- Got it. Sorry. You were breaking up there for a hot second. Even as you were looking through what's already taken place and what comes forward from here, there is this question that I have particularly of what is already in place from a legal perspective, where these companies have leaned into and the exchanges on the crypto front have leaned into their terms and conditions in some cases to pause withdrawals in the event that they don't have enough cash on hand for their customers, which is one of the instances that we saw within FTX, one of many, but now that we're also seeing with Binance today.

COURTNEY ROSENBERGER: Yeah, I mean, I think that that's really going to be the question that lawmakers are trying, going to try to push with FTX today. I think that there's also going to be a lot of attention, particularly from Republicans, going after regulators, whether or not there's more that should have been done to prevent what had happened that was still within regulators' purview. But you're also going to see lawmakers from both sides of the aisle talking about how they have legislation in the works or have proposals that could prevent this going forward.

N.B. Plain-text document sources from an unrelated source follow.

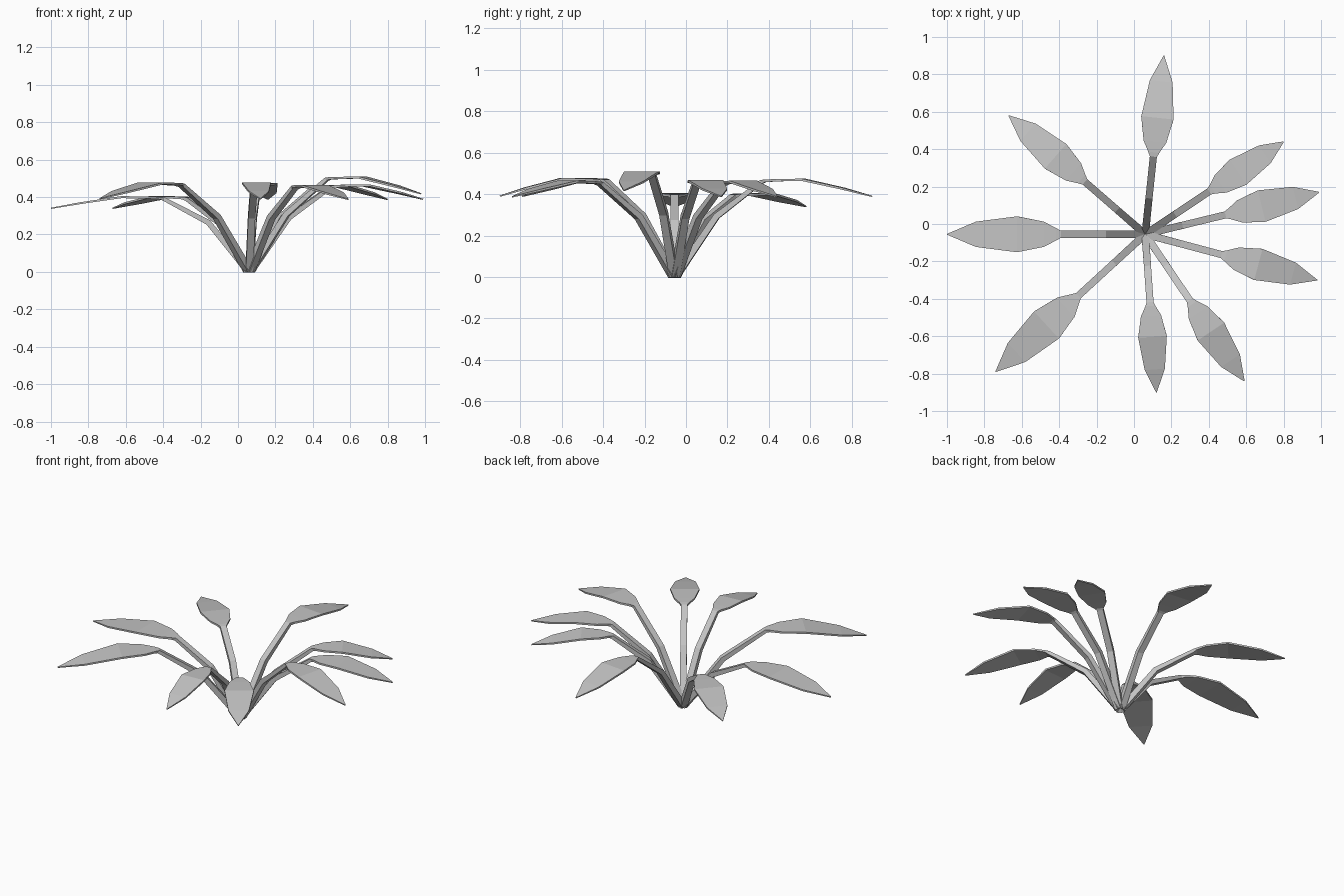
import bpy
import bmesh
from mathutils import Vector

cube = bpy.data.objects.get("Cube")
if cube:
    bpy.data.objects.remove(cube, do_unlink=True)

grey = bpy.data.materials.new("plain grey")
grey.use_nodes = True
COLOUR = (0.55, 0.55, 0.55, 1)
grey.diffuse_color = COLOUR
grey.node_tree.nodes["Principled BSDF"].inputs["Base Color"].default_value = COLOUR

ROOT = Vector((0.06, -0.055, 0))


def make_leaf(name, tip_x, tip_y, stem, peak, drop):
    """One arching leaf: square stem with a knee, then a thin pointed blade."""
    tip = Vector((tip_x, tip_y, 0))
    reach = (tip - ROOT).length
    out = (tip - ROOT).normalized()
    side = Vector((-out.y, out.x, 0))
    blade = reach - stem
    w = reach / 1.05

    # distance outward, height of upper face, half width, thickness
    stations = [
        (-0.005, 0.018, 0.020, 0.036),
        (stem * 0.45, 0.64 * 0.475 + (peak - 0.475) * 0.4, 0.019, 0.030),
        (stem * 0.97, peak - 0.007, 0.019, 0.020),
        (stem + blade * 0.02, peak - 0.004, 0.033 * w, 0.013),
        (stem + blade * 0.13, peak - 0.002, 0.067 * w, 0.011),
        (stem + blade * 0.37, peak, 0.095 * w, 0.011),
        (stem + blade * 0.74, peak - drop * 0.53, 0.067 * w, 0.010),
        (reach, peak - drop, 0.002, 0.006),
    ]
    bm = bmesh.new()
    rings = []
    for i, (r, z, half, thick) in enumerate(stations):
        # thickness is laid off square to the arch
        a = stations[max(i - 1, 0)]
        b = stations[min(i + 1, len(stations) - 1)]
        along = (out * (b[0] - a[0]) + Vector((0, 0, b[1] - a[1]))).normalized()
        under = side.cross(along) * thick
        if under.z > 0:
            under.negate()
        p = ROOT + out * r + Vector((0, 0, z))
        rings.append([bm.verts.new(v) for v in (
            p + side * half, p - side * half,
            p - side * half + under, p + side * half + under)])
    for near, far in zip(rings, rings[1:]):
        for k in range(4):
            n = (k + 1) % 4
            bm.faces.new((near[k], near[n], far[n], far[k]))
    bm.faces.new(rings[0])
    bm.faces.new(rings[-1])
    bmesh.ops.recalc_face_normals(bm, faces=bm.faces)
    mesh = bpy.data.meshes.new(name)
    bm.to_mesh(mesh)
    bm.free()
    mesh.materials.append(grey)
    bpy.context.collection.objects.link(bpy.data.objects.new(name, mesh))


# name, tip x, tip y, stem length, peak height, droop of the tip
LEAVES = [
    ("back_leaf", 0.16, 0.90, 0.43, 0.475, 0.083),
    ("back_right_leaf", -0.67, 0.58, 0.44, 0.405, 0.062),
    ("right_leaf", -1.00, -0.055, 0.465, 0.405, 0.062),
    ("front_right_leaf", -0.74, -0.79, 0.50, 0.478, 0.085),
    ("front_leaf", 0.12, -0.90, 0.375, 0.478, 0.085),
    ("front_left_leaf", 0.59, -0.84, 0.44, 0.465, 0.075),
    ("left_front_leaf", 0.98, -0.30, 0.435, 0.51, 0.09),
    ("left_leaf", 0.99, 0.17, 0.455, 0.468, 0.077),
    ("back_left_leaf", 0.80, 0.44, 0.425, 0.465, 0.075),
]
for leaf in LEAVES:
    make_leaf(*leaf)
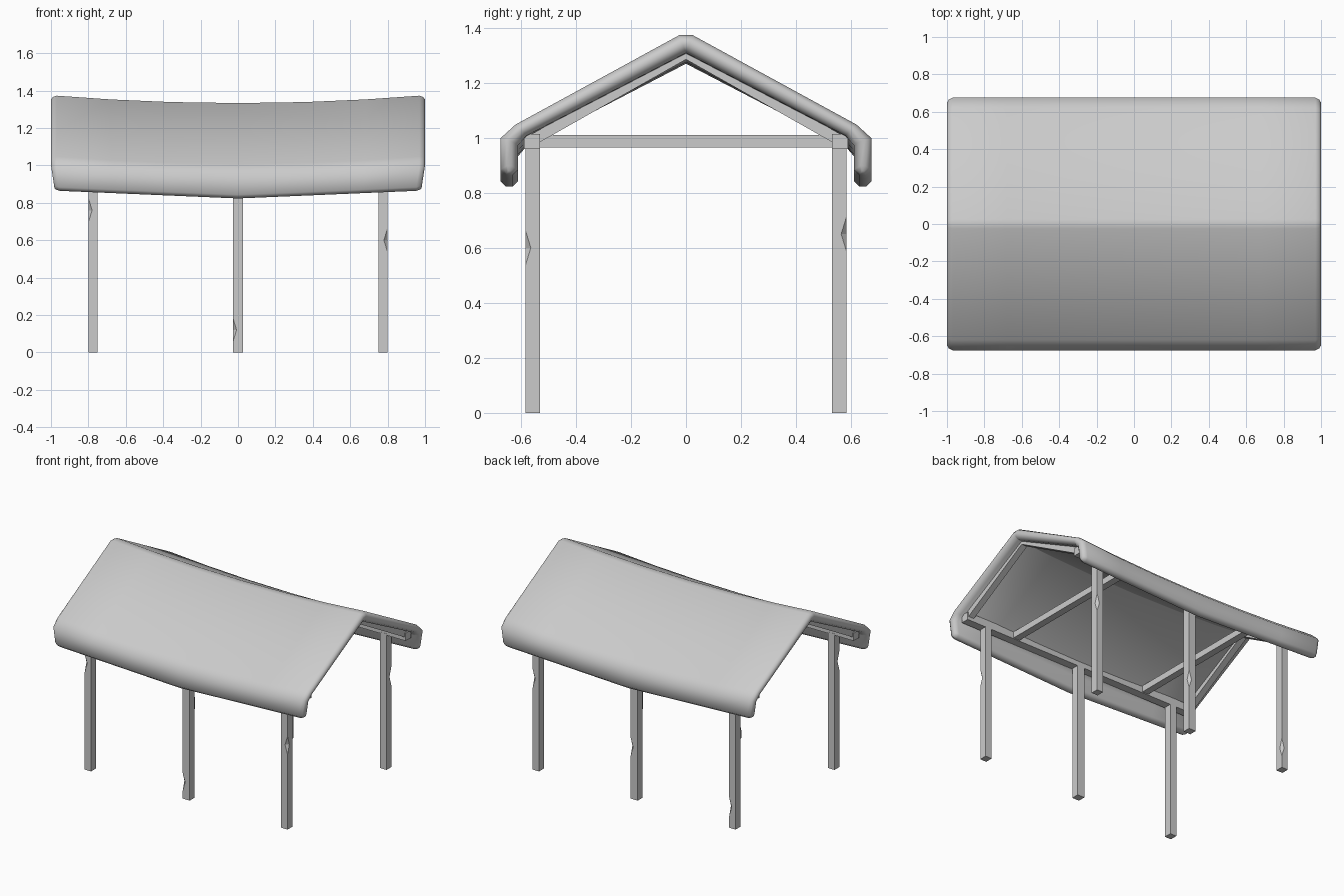
import bpy
import bmesh
from math import radians, atan2, hypot, pi
from mathutils import Matrix, Vector

if "Cube" in bpy.data.objects:
    bpy.data.objects.remove(bpy.data.objects["Cube"])

GREY = (0.6, 0.6, 0.6, 1)
mat = bpy.data.materials.new("light grey")
mat.use_nodes = True
mat.diffuse_color = GREY
mat.node_tree.nodes["Principled BSDF"].inputs["Base Color"].default_value = GREY


def make_object(name, bm):
    bmesh.ops.recalc_face_normals(bm, faces=bm.faces)
    mesh = bpy.data.meshes.new(name)
    bm.to_mesh(mesh)
    bm.free()
    mesh.materials.append(mat)
    obj = bpy.data.objects.new(name, mesh)
    bpy.context.collection.objects.link(obj)
    return obj


def make_beam(name, size, centre, tilt=0):
    bm = bmesh.new()
    matrix = (Matrix.Translation(centre) @ Matrix.Rotation(tilt, 4, "X")
              @ Matrix.Diagonal((*size, 1)))
    bmesh.ops.create_cube(bm, size=1, matrix=matrix)
    return make_object(name, bm)


# Roof: half cross-section as matching outer and inner points, ridge to eave
OUTER = [(0.025, 1.375), (0.62, 1.05), (0.675, 1.0), (0.675, 0.885), (0.655, 0.865)]
INNER = [(0.0, 1.31), (0.58, 1.01), (0.61, 0.975), (0.61, 0.885), (0.63, 0.865)]


def roof_ring(bm, x, inset):
    def half(points, partners):
        return [Vector(p).lerp(Vector(q), inset) for p, q in zip(points, partners)]
    outer, inner = half(OUTER, INNER), half(INNER, OUTER)
    if inset == 0:
        inner[0].x = 0.002
    side = outer + inner[::-1]
    loop = side + [Vector((-p.x, p.y)) for p in reversed(side)]
    verts = []
    for p in loop:
        low = max(0, min(1, (1.0 - p.y) / 0.13))
        sag = 0.042 * ((1 - low) * (1 - x * x) + low * (1 - abs(x)))
        lift = 0.04 * inset * low
        verts.append(bm.verts.new((x * (1 - 0.018 * low), p.x, p.y - sag + lift)))
    return verts


stations = [(1, 0.36), (0.99, 0.14), (0.97, 0), (0.68, 0), (0.36, 0)]
stations = [(-x, i) for x, i in stations] + [(0, 0)] + stations[::-1]
bm = bmesh.new()
rings = [roof_ring(bm, x, i) for x, i in stations]
for a, b in zip(rings, rings[1:]):
    for k in range(len(a)):
        j = (k + 1) % len(a)
        bm.faces.new((a[k], a[j], b[j], b[k]))
# End caps as strips between the outer and inner skin
for ring in (rings[0], rings[-1]):
    n = len(ring) // 2
    for base in (0, n):
        for k in range(n // 2 - 1):
            bm.faces.new([ring[base + i] for i in (k, k + 1, n - 2 - k, n - 1 - k)])
    bm.faces.new((ring[0], ring[n - 1], ring[n], ring[-1]))
roof = make_object("roof", bm)
bpy.ops.object.select_all(action="DESELECT")
roof.select_set(True)
bpy.context.view_layer.objects.active = roof
bpy.ops.object.shade_smooth_by_angle(angle=radians(50))

# Wall plates, and a pair of rafters at each gable
slope = atan2(0.3, 0.53)
for side, label in ((-1, "front"), (1, "back")):
    make_beam(label + "_wall_plate", (1.9, 0.058, 0.055), (0, side * 0.56, 0.987))
    for x, end in ((-0.92, "right"), (0.92, "left")):
        make_beam(f"{label}_{end}_rafter", (0.045, hypot(0.3, 0.53) + 0.02, 0.04),
                  (x, side * 0.275, 1.152), -side * slope)

# Tie beams across the frame
for x, end in ((-0.54, "right"), (0.54, "left")):
    make_beam(end + "_tie_beam", (0.05, 1.12, 0.045), (x, 0, 0.987))


# Posts with a chipped corner: (x, y side, corner x, corner y, chip height)
POSTS = [(-0.775, -1, -1, -1, 0.76), (0, -1, -1, -1, 0.12), (0.775, -1, 1, -1, 0.6),
         (-0.775, 1, 1, 1, 0.15), (0, 1, 1, 1, 0.37), (0.775, 1, 1, 1, 0.65)]
names = {-0.775: "right", 0: "middle", 0.775: "left"}
for x, side, cx, cy, z in POSTS:
    label = ("front_" if side < 0 else "back_") + names[x] + "_post"
    width = 0.055 if x == 0 else 0.05
    y = side * 0.557
    post = make_beam(label, (width, 0.054, 0.97), (x, y, 0.485))
    # Octahedral cutter on the corner edge
    bm = bmesh.new()
    corner = Vector((x + cx * width / 2, y + cy * 0.027, z))
    for s in (-1, 1):
        bmesh.ops.create_cone(bm, segments=4, radius1=0.02, radius2=0, depth=0.065,
                              matrix=Matrix.Translation(corner + Vector((0, 0, s * 0.0325)))
                              @ Matrix.Rotation(0 if s > 0 else pi, 4, "X"))
    caps = [f for f in bm.faces if len(f.verts) == 4]
    bmesh.ops.delete(bm, geom=caps, context="FACES_ONLY")
    bmesh.ops.remove_doubles(bm, verts=bm.verts, dist=0.0005)
    cutter = make_object("chip_cutter", bm)
    mod = post.modifiers.new("chip", "BOOLEAN")
    mod.operation = "DIFFERENCE"
    mod.object = cutter
    bpy.context.view_layer.objects.active = post
    bpy.ops.object.modifier_apply(modifier=mod.name)
    bpy.data.objects.remove(cutter)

- Courtney, what type of regulation would be good for this industry at this point?

COURTNEY ROSENBERGER: I mean, first and foremost, they just need clear legislation and regulation in terms of who has regulatory purview, what makes a commodity, what makes a security. Senator Loomis and Senator Gillibrand, they had introduced legislation, the Responsible Financial Innovation Act, this past year. Senator Loomis has said that she's going to reintroduce it. That aims to clearly define what is a commodity, what is a security. And in her definition, Bitcoin is the only cryptocurrency that would qualify as a commodity. Everything else would be a security.

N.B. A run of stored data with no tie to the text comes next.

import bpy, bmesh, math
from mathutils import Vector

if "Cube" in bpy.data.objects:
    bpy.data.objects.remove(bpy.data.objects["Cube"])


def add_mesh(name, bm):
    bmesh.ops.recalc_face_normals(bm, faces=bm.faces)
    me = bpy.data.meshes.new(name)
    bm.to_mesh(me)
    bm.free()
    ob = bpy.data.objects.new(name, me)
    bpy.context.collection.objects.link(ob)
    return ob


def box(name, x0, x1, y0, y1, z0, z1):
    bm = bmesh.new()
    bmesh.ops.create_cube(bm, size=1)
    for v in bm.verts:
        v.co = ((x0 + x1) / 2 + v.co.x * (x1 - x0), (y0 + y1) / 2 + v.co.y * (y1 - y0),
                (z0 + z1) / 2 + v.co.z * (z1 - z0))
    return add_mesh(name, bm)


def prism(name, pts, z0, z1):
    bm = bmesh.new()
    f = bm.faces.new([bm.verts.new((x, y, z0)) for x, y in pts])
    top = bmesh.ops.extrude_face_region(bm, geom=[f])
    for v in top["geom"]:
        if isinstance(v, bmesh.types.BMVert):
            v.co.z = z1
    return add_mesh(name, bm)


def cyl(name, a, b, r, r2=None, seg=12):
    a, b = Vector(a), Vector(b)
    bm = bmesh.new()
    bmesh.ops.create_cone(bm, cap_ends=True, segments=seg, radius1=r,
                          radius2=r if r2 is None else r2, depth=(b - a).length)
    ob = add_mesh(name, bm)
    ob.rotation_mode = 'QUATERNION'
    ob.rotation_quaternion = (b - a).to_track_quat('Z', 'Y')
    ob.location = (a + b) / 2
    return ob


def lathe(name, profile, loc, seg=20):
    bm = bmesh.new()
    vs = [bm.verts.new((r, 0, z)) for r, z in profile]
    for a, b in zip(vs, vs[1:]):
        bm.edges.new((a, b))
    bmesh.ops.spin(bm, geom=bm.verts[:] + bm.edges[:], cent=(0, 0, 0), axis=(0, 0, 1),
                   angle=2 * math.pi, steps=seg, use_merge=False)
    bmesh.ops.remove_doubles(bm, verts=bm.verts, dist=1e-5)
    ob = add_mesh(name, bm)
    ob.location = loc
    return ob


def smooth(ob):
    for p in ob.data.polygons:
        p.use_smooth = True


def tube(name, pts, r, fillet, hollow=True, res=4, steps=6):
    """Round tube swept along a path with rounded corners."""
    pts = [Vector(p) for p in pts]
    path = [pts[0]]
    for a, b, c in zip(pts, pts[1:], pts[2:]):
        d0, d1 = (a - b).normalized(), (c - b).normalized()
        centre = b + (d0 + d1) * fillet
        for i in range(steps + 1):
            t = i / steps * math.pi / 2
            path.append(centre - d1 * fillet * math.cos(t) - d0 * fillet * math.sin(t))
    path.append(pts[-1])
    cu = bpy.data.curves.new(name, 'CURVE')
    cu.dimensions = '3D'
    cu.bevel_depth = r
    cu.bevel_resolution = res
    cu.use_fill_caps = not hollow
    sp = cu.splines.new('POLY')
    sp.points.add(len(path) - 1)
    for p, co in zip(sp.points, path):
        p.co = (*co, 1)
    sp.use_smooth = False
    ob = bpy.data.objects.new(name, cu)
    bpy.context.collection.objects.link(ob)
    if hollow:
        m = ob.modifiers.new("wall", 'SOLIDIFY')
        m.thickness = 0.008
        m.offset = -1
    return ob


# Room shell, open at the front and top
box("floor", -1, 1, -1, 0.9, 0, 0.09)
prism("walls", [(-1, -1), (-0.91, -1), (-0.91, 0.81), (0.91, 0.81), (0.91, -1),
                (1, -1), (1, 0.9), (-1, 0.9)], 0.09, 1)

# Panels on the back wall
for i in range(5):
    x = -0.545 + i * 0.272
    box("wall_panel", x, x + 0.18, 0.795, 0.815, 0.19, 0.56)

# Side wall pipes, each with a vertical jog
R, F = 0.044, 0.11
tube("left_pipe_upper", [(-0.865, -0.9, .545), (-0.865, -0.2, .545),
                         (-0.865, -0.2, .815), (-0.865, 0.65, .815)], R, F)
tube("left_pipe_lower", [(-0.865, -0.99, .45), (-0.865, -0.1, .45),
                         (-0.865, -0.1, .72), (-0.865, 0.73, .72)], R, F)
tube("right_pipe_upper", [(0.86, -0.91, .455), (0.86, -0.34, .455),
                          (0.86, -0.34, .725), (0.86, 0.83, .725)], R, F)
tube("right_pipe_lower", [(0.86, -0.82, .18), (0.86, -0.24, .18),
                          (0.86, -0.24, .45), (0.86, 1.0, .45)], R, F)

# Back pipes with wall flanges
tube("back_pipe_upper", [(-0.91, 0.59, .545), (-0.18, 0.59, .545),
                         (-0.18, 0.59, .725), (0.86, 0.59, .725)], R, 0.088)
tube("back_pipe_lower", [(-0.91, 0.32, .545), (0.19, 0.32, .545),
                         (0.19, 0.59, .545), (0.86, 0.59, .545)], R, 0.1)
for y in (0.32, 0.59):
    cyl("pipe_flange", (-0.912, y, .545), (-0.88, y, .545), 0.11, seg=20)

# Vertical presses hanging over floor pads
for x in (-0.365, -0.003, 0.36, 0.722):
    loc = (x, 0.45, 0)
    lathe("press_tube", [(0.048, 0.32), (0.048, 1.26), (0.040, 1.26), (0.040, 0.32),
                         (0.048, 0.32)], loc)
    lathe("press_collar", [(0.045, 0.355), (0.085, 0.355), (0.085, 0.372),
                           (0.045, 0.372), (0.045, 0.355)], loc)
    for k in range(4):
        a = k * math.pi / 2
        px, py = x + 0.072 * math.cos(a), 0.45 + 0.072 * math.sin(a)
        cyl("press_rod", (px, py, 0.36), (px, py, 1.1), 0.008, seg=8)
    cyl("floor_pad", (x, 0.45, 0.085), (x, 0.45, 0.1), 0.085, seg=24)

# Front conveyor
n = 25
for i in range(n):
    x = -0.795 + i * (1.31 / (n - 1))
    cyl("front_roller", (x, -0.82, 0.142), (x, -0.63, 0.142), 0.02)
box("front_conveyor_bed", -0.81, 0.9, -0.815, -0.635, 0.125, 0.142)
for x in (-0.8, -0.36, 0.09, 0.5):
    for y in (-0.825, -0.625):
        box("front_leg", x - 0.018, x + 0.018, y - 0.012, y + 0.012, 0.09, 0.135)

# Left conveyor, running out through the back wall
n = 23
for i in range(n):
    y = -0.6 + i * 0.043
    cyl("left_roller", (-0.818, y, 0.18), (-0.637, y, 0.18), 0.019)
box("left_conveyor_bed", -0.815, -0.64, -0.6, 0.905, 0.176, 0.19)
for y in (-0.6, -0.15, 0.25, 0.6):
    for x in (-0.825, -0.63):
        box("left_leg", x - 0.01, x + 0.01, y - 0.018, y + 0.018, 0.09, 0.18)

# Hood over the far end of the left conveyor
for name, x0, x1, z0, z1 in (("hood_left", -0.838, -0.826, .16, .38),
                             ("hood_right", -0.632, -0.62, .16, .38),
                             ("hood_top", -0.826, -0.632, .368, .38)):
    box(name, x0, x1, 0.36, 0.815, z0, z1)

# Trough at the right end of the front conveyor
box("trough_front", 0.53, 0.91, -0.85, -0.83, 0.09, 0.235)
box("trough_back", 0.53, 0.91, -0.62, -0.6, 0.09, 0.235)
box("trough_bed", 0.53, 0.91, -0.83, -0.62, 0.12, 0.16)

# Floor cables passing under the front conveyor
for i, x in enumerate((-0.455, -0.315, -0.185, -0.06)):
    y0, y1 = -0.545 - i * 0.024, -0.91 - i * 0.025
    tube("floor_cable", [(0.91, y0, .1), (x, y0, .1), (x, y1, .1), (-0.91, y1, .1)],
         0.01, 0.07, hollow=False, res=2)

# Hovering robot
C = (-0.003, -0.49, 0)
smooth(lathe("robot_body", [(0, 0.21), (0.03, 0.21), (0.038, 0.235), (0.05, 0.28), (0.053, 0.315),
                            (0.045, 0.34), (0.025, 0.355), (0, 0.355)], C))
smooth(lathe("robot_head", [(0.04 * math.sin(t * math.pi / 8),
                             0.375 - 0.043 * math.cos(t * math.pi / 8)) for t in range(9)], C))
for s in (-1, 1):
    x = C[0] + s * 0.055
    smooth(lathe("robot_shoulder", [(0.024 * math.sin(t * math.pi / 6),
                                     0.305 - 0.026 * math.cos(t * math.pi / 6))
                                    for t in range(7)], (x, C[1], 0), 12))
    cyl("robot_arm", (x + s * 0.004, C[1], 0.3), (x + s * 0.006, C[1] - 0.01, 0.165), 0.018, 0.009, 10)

- Courtney, as always, members of Congress, they write a lot of bills. They introduce a lot of bills. Not that many of the bills get passed. So of this pretty broad swath of different bills and legislation that is aimed at this, what is realistically actually going to get through and on what timeline?

COURTNEY ROSENBERGER: I mean, that's a great question. And certainly Congress, particularly a Congress with a Republican House and a Democratic Senate, there's going to be a lot of gridlock. But this is one area where we think that there could be a successful effort, especially now that there's joint concern about consumer protections. You've now had these cryptocurrencies blow up, FTX being the latest one. So there's a lot of concern about the consumer side of the equation. And that could be the catalyst to finally get some action here.

- Additionally while we have you, we've got to talk about what a potential government shutdown would mean right now, especially at a time where there's still so much uncertainty regarding the economy, how the Fed will move forward. We know Congress is tracking all of this. But there's still this need to pass a short-term resolution just to get additional time for Congress and for the government not to shut down.

COURTNEY ROSENBERGER: Yeah, we're not anticipating a government shutdown. We do think that they're going to do a one-week, short-term continuing resolution to by themselves until December 23. And at that point, they're going to have to make a decision.

Can they get an omnibus package done to set spending levels for fiscal year 2023? Certainly we've had members of both sides say that there's been progress there. But there's still a really tight timeline to get an omnibus package done by December 23. So then it becomes a question of, do they do a one-year continuing resolution, which Democrats would probably favor, or do they do a short-term, potentially one-month continuing resolution into January? That's what some Republicans have said that they want to do.

But in reality, we don't think that anyone wants to go into budget trench warfare next Congress, with Republicans in the House and Democrats in the Senate. It would be extremely difficult to get anything done. So we are hopeful that they will be able to get an omnibus package done. But certainly the timing is tight. But we don't think that there's going to be a shutdown.

- Courtney Rosenberger, managing director of policy research at Strategas, a Baird company, good to see you. We'll talk to you soon.